In the classroom, Carson, an associate professor of political science, teaches the history and theory of American elections—oftentimes to students who will vote for the first time.
He’s spent the last 10 years researching the forthcoming Ambition, Competition and Electoral Reform: The Politics of Congressional Elections Across Time, the first analysis of U.S. congressional elections before 1946.
The manuscript, co-authored by Jason Matthew Roberts at the University of North Carolina at Chapel Hill, sheds new light on modern politics by exposing previously unseen trends in American voting.

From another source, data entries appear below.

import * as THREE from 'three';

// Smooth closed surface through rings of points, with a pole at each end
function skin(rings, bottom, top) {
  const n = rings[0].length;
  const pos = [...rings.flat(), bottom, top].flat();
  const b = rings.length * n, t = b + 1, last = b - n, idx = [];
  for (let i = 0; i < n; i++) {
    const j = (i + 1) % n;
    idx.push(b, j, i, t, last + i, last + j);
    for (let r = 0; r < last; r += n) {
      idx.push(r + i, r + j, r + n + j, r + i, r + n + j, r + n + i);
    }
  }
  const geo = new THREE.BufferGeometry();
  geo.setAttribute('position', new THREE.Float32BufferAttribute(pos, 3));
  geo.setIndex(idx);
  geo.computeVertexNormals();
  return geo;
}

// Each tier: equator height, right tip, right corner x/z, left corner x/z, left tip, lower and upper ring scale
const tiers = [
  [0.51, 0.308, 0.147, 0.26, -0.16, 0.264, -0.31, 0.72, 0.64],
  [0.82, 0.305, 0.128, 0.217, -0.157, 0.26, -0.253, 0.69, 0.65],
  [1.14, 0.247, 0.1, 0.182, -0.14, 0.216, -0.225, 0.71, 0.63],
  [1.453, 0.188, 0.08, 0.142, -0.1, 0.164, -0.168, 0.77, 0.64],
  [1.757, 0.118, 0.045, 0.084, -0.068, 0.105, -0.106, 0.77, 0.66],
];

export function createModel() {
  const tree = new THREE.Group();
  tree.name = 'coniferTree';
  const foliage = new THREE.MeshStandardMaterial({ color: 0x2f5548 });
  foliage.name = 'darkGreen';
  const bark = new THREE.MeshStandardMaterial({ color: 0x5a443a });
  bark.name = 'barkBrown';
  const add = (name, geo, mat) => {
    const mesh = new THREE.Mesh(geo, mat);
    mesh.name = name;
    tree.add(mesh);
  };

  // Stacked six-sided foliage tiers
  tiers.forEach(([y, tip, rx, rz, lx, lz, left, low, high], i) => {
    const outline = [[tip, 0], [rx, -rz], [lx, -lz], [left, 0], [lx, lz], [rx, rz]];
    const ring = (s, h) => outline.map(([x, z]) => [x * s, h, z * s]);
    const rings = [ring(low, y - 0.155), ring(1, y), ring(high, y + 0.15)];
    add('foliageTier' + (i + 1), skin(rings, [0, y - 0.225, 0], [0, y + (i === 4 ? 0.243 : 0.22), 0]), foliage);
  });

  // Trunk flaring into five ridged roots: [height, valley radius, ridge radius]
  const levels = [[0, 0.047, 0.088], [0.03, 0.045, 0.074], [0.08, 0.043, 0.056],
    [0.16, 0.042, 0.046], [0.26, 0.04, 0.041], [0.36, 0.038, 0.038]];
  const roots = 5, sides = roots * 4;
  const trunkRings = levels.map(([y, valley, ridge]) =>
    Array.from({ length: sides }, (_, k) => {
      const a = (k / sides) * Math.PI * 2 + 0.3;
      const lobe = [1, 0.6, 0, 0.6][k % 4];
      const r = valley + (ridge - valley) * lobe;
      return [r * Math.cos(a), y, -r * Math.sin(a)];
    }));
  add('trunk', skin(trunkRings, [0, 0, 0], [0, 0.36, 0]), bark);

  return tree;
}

“The argument’s always been, ‘Well, this is how elections work in the modern era. They’re going to be very different than in the past,’ ” Carson said. “But I re-analyzed elections in this earlier period and found similarities even though there were different circumstances—party machines used to be more prevalent, and this was before the secret ballot—but we still saw a lot of the same outcomes. There weren’t nearly as many differences as we were led to believe, but more importantly, because the electoral system was so different, we can actually get at some interesting modern puzzles.”
Before World War II, politicians operated in a different environment, without the modern media or large, professionalized staffs. Yet American voters behaved much like they do today, re-electing incumbents and supporting pork barrel legislation in their districts.
“We can look at things like the incumbency advantage. Incumbents have larger staffs, they have their accomplishments to run on, they have greater money… but a lot of these are modern things,” Carson said. “One of the things my co-author and I do in the book is look at an earlier time, when incumbents didn’t have all the advantages they have today. If they’re just as likely to win back then, that tells us it’s not these perks of office as much as it is who their opponent is. And challengers, like today, were risk-averse.”
That kind of enthusiasm and his linking-past-to-present approach ignites a fire in Carson’s students, if professorial ratings are any indication.
Carson’s teaching focus changes with the election cycle. This fall, as Americans line up at the ballot box, he’ll be teaching an Honors course on that very topic.
“It’s one of my favorite classes to teach,” he said. “The students are highly motivated and they get very excited. So we go over these ideas, why do incumbents do better, how much does money really influence outcomes? Then we watch the elections; and afterward they write a paper that says, Given what happened, how well do these theories explain it?’ ”